Richard Kadrey: Sandman Slim

Most good adventure stories contain an element of sadism; there’s a reason Philip Marlowe, James Bond, and the rest get beat up as often as they do. The thrill comes from seeing a character the audience empathizes with taking in more punishment than that audience will likely experience in a lifetime, and the suspense comes from wondering just how much more that character will be able to take. Judged on those terms, Sandman Slim, the new novel from Richard Kadrey, is a Sistine Chapel of pain. Stark, its magic-infused hero, is beaten, shot, stabbed, burned, exploded, and trash-talked on his quest for revenge, and he stumbles and wisecracks his way through all of it.

Eleven years ago, James Stark’s closest friends sent him to hell. Now he’s found his way back to Los Angeles with only one thing on his mind: killing everyone who did him wrong. He made the trip to hell as a living man, which got all the monsters and demons below excited. They made him harder to kill and pitted him against a series of vicious opponents to see what would happen; now he has all kinds of fancy powers, and he knows how to use them to make the right people hurt. All he wants now is some murder and a cigarette, but the aboveground has gotten complicated. His friends don’t trust him and his enemies have plans; it’s going to take more than stabbing to get through his mess.
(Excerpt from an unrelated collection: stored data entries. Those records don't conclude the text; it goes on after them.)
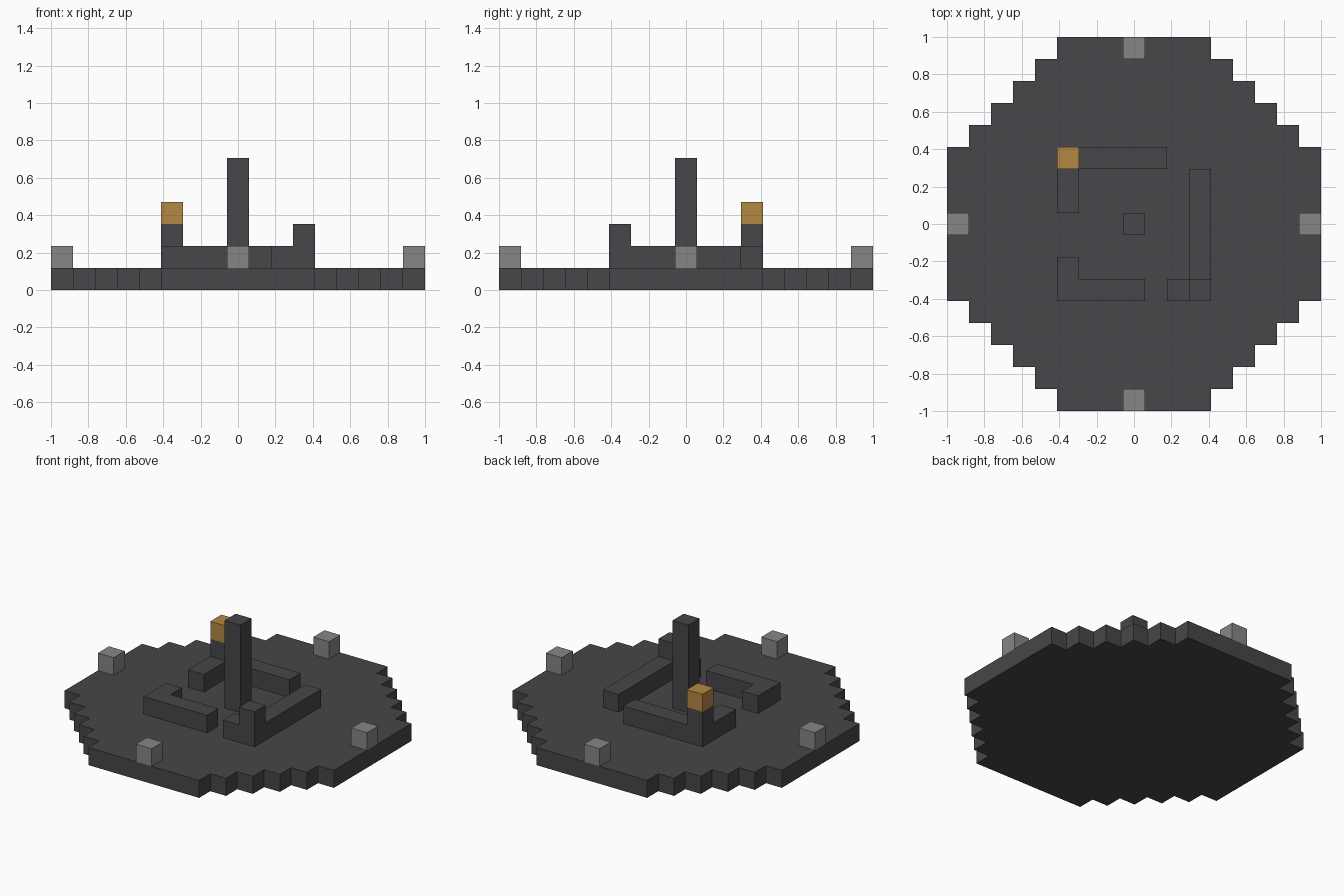
import bpy
import bmesh

cube = bpy.data.objects.get("Cube")
if cube:
    bpy.data.objects.remove(cube, do_unlink=True)

CELL = 2 / 17  # one block of the layout


def make_material(name, color):
    mat = bpy.data.materials.new(name)
    mat.use_nodes = True
    mat.diffuse_color = (*color, 1)
    for node in mat.node_tree.nodes:
        if node.type == "BSDF_PRINCIPLED":
            node.inputs["Base Color"].default_value = (*color, 1)
    return mat


DARK = make_material("dark stone", (0.063, 0.061, 0.068))
GREY = make_material("grey stone", (0.24, 0.24, 0.24))
GOLD = make_material("gold", (0.46, 0.25, 0.06))


def prism(name, outline, bottom, top, mat, closed=False):
    """Extrude a counter-clockwise outline, measured in blocks, upwards."""
    bm = bmesh.new()
    low, high = [[bm.verts.new((x * CELL, y * CELL, z * CELL)) for x, y in outline]
                 for z in (bottom, top)]
    bm.faces.new(high)
    if closed:
        bm.faces.new(low[::-1])
    for i in range(len(outline)):
        j = (i + 1) % len(outline)
        bm.faces.new((low[i], low[j], high[j], high[i]))
    mesh = bpy.data.meshes.new(name)
    bm.to_mesh(mesh)
    bm.free()
    mesh.materials.append(mat)
    obj = bpy.data.objects.new(name, mesh)
    bpy.context.collection.objects.link(obj)
    return obj


def block(name, x, y, bottom, top, mat):
    """A column standing on one cell."""
    h = 0.5
    return prism(name, [(x - h, y - h), (x + h, y - h), (x + h, y + h), (x - h, y + h)],
                 bottom, top, mat)


# Round stepped floor: one stepped corner turned four times
corner = []
for step in range(5):
    corner += [(8.5 - step, 3.5 + step), (7.5 - step, 3.5 + step)]
corner.append((3.5, 8.5))
outline = []
for turn in range(4):
    outline += corner
    corner = [(-y, x) for x, y in corner]
prism("floor", outline, 0, 1, DARK, closed=True)

# Broken low walls
prism("back_wall", [(-3.5, 0.5), (-2.5, 0.5), (-2.5, 2.5), (1.5, 2.5),
                    (1.5, 3.5), (-3.5, 3.5)], 1, 2, DARK)
prism("front_right_wall", [(-3.5, -3.5), (0.5, -3.5), (0.5, -2.5), (-2.5, -2.5),
                           (-2.5, -1.5), (-3.5, -1.5)], 1, 2, DARK)
prism("left_wall", [(1.5, -3.5), (3.5, -3.5), (3.5, 2.5), (2.5, 2.5),
                    (2.5, -2.5), (1.5, -2.5)], 1, 2, DARK)

# Raised wall corners, one with a gold cap
block("front_left_corner", 3, -3, 2, 3, DARK)
block("back_right_corner", -3, 3, 2, 3, DARK)
block("gold_cap", -3, 3, 3, 4, GOLD)

# Central pillar
block("pillar", 0, 0, 1, 6, DARK)

# Marker stones on the rim
for side, x, y in (("front", 0, -8), ("back", 0, 8), ("left", 8, 0), ("right", -8, 0)):
    block(side + "_marker", x, y, 1, 2, GREY)
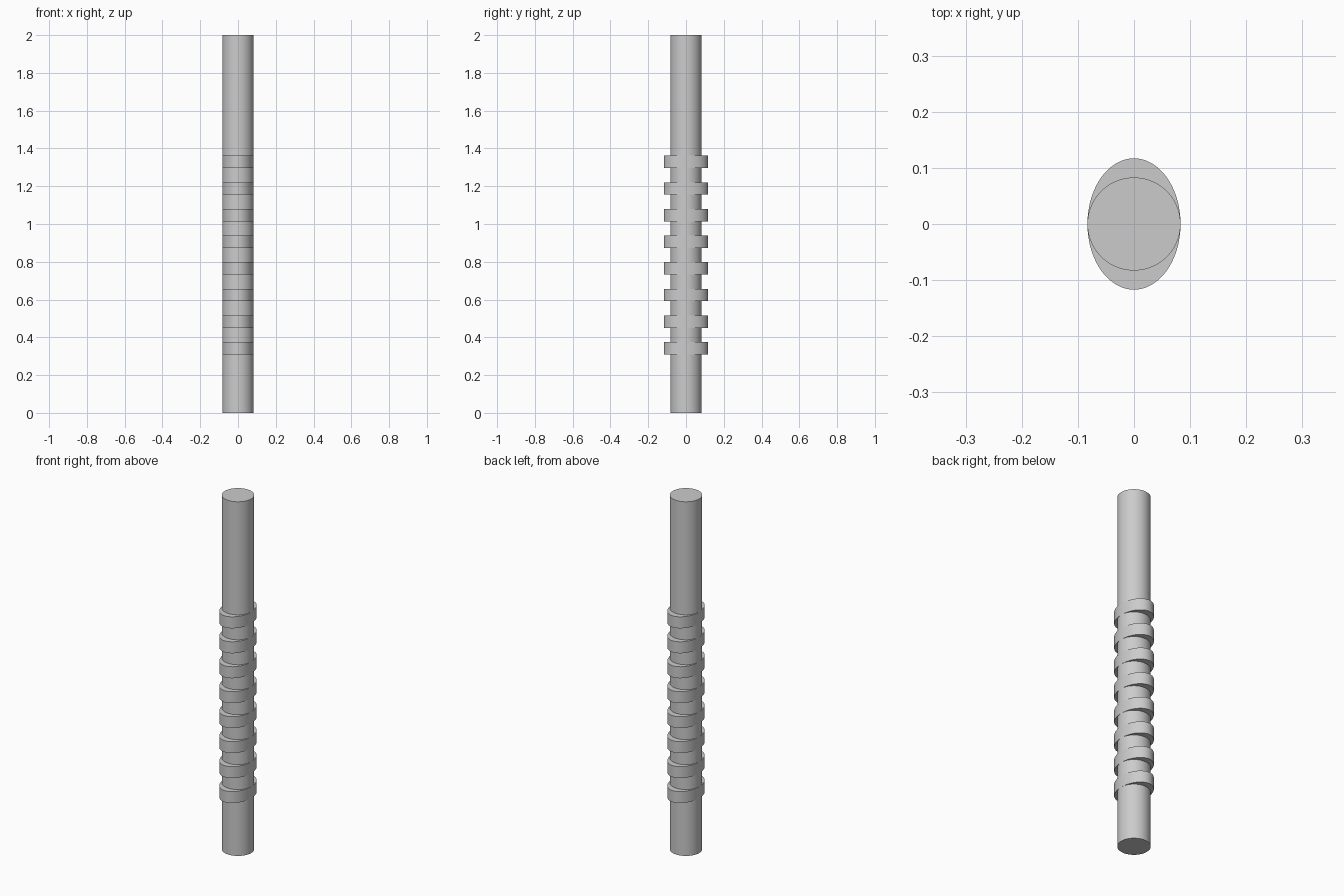
import bpy
import math

cube = bpy.data.objects.get("Cube")
if cube:
    bpy.data.objects.remove(cube, do_unlink=True)

RADIUS = 0.083
RIDGE_DEPTH = 0.117
RIDGE_HEIGHT = 0.065
FIRST_RIDGE = 0.342
RIDGE_STEP = 0.141
RIDGE_COUNT = 8

grey = bpy.data.materials.new("plain grey")
grey.use_nodes = True
colour = (0.6, 0.6, 0.6, 1)
grey.diffuse_color = colour
grey.node_tree.nodes["Principled BSDF"].inputs["Base Color"].default_value = colour


def add_cylinder(name, height, z, depth_radius):
    """Smooth upright cylinder, stretched front to back into an ellipse."""
    bpy.ops.mesh.primitive_cylinder_add(vertices=64, radius=RADIUS, depth=height,
                                        location=(0, 0, z))
    part = bpy.context.object
    part.name = name
    part.scale.y = depth_radius / RADIUS
    bpy.ops.object.transform_apply(location=False, rotation=False, scale=True)
    part.data.materials.append(grey)
    bpy.ops.object.shade_smooth_by_angle(angle=math.radians(30))
    return part


# Straight round rod
add_cylinder("rod", 2, 1, RADIUS)

# Oval ridges, flush with the rod at its sides
for i in range(RIDGE_COUNT):
    add_cylinder(f"ridge_{i + 1}", RIDGE_HEIGHT, FIRST_RIDGE + i * RIDGE_STEP, RIDGE_DEPTH)
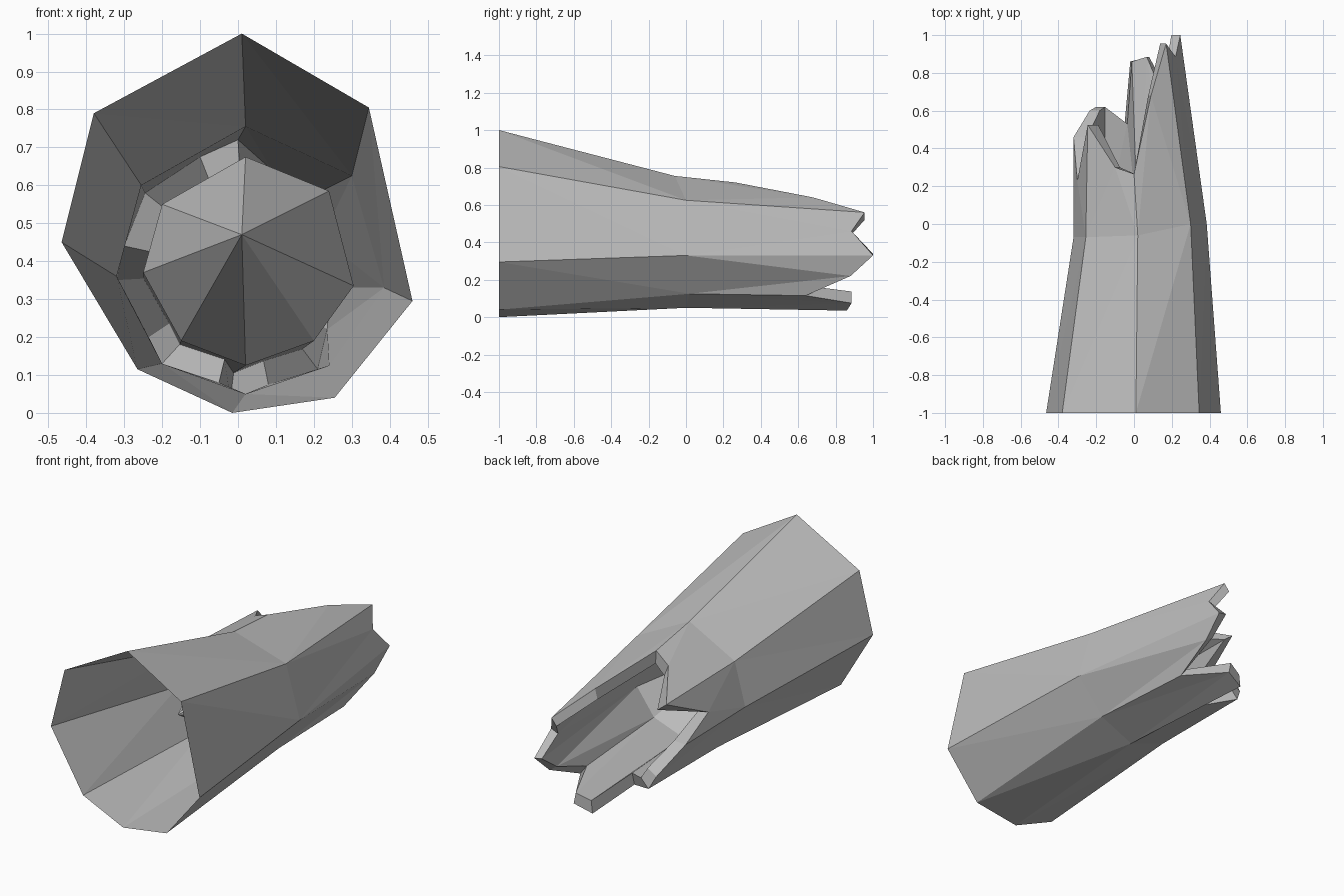
import bpy, bmesh
from mathutils import Vector

cube = bpy.data.objects.get("Cube")
if cube:
    bpy.data.objects.remove(cube)

# One plain grey for the whole log
grey = bpy.data.materials.new("weathered_grey")
grey.use_nodes = True
colour = (0.5, 0.5, 0.5, 1)
grey.diffuse_color = colour
grey.node_tree.nodes["Principled BSDF"].inputs["Base Color"].default_value = colour

# Eight corners, starting at the top and going towards +x
mouth = [(.01, -1, 1), (.345, -1, .805), (.46, -1, .295), (.255, -1, .04),
         (-.015, -1, 0), (-.265, -1, .115), (-.465, -1, .45), (-.38, -1, .79)]
waist = [(.02, -.06, .755), (.3, 0, .625), (.385, 0, .33), (.24, .02, .125),
         (.02, 0, .05), (-.2, 0, .13), (-.32, -.07, .36), (-.255, -.07, .6)]
core = [(.02, 0, .675), (.24, 0, .585), (.305, 0, .335), (.2, 0, .19),
        (.02, 0, .125), (-.15, 0, .19), (-.25, 0, .37), (-.2, 0, .55)]
apex = (.01, -.55, .47)

# Splintered end: where each corner breaks, and the break between corners
tips = [(0, .265, .72), (.17, .955, .56), (.245, 1, .33), (.21, .64, .115),
        (-.02, .86, .035), (-.2, .62, .13), (-.32, .46, .35), (-.245, .525, .58)]
breaks = [(.09, .68, .64), (.22, .885, .46), (.235, .88, .22), (.08, .885, .075),
          (-.05, .53, .08), (-.235, .6, .2), (-.3, .23, .44), (-.1, .3, .675)]


def inward(p, factor=.79):
    """Move a point of the rim towards the axis of the log."""
    return (.02 + (p[0] - .02) * factor, p[1], .37 + (p[2] - .37) * factor)


bm = bmesh.new()


def ring(points):
    return [bm.verts.new(Vector(p)) for p in points]


def panel(base, tip, notch, i, flip):
    """Three facets from a ring up to a notched edge."""
    j = (i + 1) % len(base)
    for tri in ((base[i], base[j], notch[i]), (base[i], notch[i], tip[i]),
                (base[j], tip[j], notch[i])):
        bm.faces.new(tri[::-1] if flip else tri)


m, w, c, t, b = map(ring, (mouth, waist, core, tips, breaks))
ti, bi = ring(map(inward, tips)), ring(map(inward, breaks))
tip_point = bm.verts.new(apex)

for i in range(8):
    j = (i + 1) % 8
    # Flared trunk
    bm.faces.new((m[i], m[j], w[j]))
    bm.faces.new((m[i], w[j], w[i]))
    # Splinters outside and inside, joined by the broken rim
    panel(w, t, b, i, False)
    panel(c, ti, bi, i, True)
    bm.faces.new((t[i], b[i], bi[i], ti[i]))
    bm.faces.new((b[i], t[j], ti[j], bi[i]))
    # Pointed bottom of the hollow
    bm.faces.new((c[j], c[i], tip_point))

bmesh.ops.recalc_face_normals(bm, faces=bm.faces)
mesh = bpy.data.meshes.new("broken_log")
bm.to_mesh(mesh)
bm.free()
mesh.materials.append(grey)
bpy.context.scene.collection.objects.link(bpy.data.objects.new("broken_log", mesh))
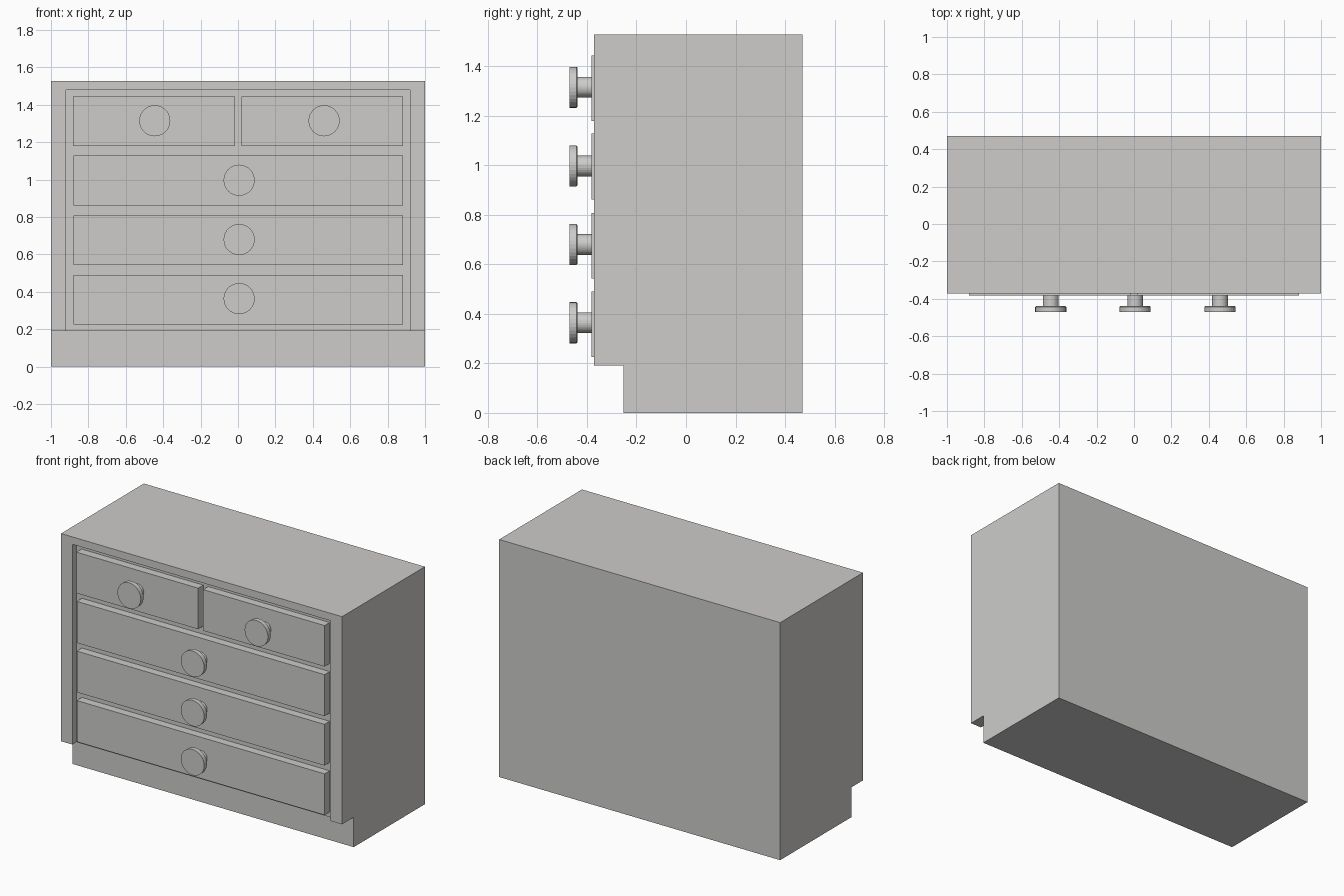
import bpy, bmesh, math
from mathutils import Vector

if "Cube" in bpy.data.objects:
    bpy.data.objects.remove(bpy.data.objects["Cube"])

grey = bpy.data.materials.new("warm grey")
grey.diffuse_color = (0.61, 0.605, 0.59, 1)
grey.use_nodes = True
grey.node_tree.nodes["Principled BSDF"].inputs["Base Color"].default_value = grey.diffuse_color

BACK, FRONT, RECESS, KICK = 0.471, -0.371, -0.33, -0.252
DRAWER_FRONT = -0.382


def finish(name, bm):
    bmesh.ops.recalc_face_normals(bm, faces=bm.faces)
    mesh = bpy.data.meshes.new(name)
    bm.to_mesh(mesh)
    bm.free()
    mesh.materials.append(grey)
    ob = bpy.data.objects.new(name, mesh)
    bpy.context.collection.objects.link(ob)
    return ob


def box(name, x0, x1, y0, y1, z0, z1):
    bm = bmesh.new()
    bmesh.ops.create_cube(bm, size=1)
    for v in bm.verts:
        v.co = Vector(((x0, x1)[v.co.x > 0], (y0, y1)[v.co.y > 0], (z0, z1)[v.co.z > 0]))
    return finish(name, bm)


def knob(name, x, z, sides=32):
    # Stem and disc turned around the y axis
    profile = [(0.042, -0.36), (0.042, -0.438), (0.078, -0.438),
               (0.083, -0.443), (0.083, -0.471)]
    bm = bmesh.new()
    rings = []
    for r, y in profile:
        rings.append([bm.verts.new((x + r * math.cos(math.tau * i / sides), y,
                                    z + r * math.sin(math.tau * i / sides)))
                      for i in range(sides)])
    for a, b in zip(rings, rings[1:]):
        for i in range(sides):
            j = (i + 1) % sides
            bm.faces.new((a[i], a[j], b[j], b[i]))
    bm.faces.new(rings[0])
    bm.faces.new(rings[-1])
    return finish(name, bm)


# Carcass: side profile with toe kick, extruded across the width
bm = bmesh.new()
profile = [(BACK, 0), (BACK, 1.528), (FRONT, 1.528), (FRONT, 0.192), (KICK, 0.192), (KICK, 0)]
face = bm.faces.new([bm.verts.new((-1, y, z)) for y, z in profile])
ext = bmesh.ops.extrude_face_region(bm, geom=[face])
bmesh.ops.translate(bm, vec=(2, 0, 0),
                    verts=[g for g in ext["geom"] if isinstance(g, bmesh.types.BMVert)])
carcass = finish("carcass", bm)

# Shallow front recess, open at the bottom
cutter = box("recess_cutter", -0.919, 0.919, -0.6, RECESS, 0.1, 1.48)
cutter.hide_render = True
mod = carcass.modifiers.new("recess", 'BOOLEAN')
mod.operation = 'DIFFERENCE'
mod.solver = 'EXACT'
mod.object = cutter
bpy.context.view_layer.objects.active = carcass
bpy.ops.object.modifier_apply(modifier="recess")
bpy.data.objects.remove(cutter)

# Drawers with knobs: x range, z range, knob x, knob z
drawers = [
    ("top_left", -0.883, -0.016, 1.18, 1.444, -0.445, 1.315),
    ("top_right", 0.019, 0.883, 1.18, 1.444, 0.46, 1.315),
    ("upper", -0.88, 0.883, 0.861, 1.128, 0.006, 0.997),
    ("middle", -0.88, 0.883, 0.543, 0.808, 0.006, 0.68),
    ("lower", -0.88, 0.883, 0.225, 0.49, 0.006, 0.364),
]
for name, x0, x1, z0, z1, kx, kz in drawers:
    box(name + "_drawer", x0, x1, DRAWER_FRONT, RECESS + 0.01, z0, z1)
    knob(name + "_knob", kx, kz)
Slim is a hodgepodge of influences, but it’s never stale; the narrative moves fast from the first page, and while the nature of Stark’s opponents changes, his quest to avenge his lost love remains constant. He makes a terrific lead—a wild bundle of punk energy whose violent tendencies can’t entirely mask his basic decency. Slim doesn’t have a lot of surprises; the reality-meets-mythology motif should be familiar to anyone who’s watched a couple episodes of Angel, and Kadrey doesn’t innovate much. Still, the L.A. Stark inhabits has enough potential to warrant a return visit, as does Stark himself. It’s an old gag, but a guy in a leather jacket, covered in blood that isn’t entirely his and hungry for the next smoke, will always be cool.

More Book Review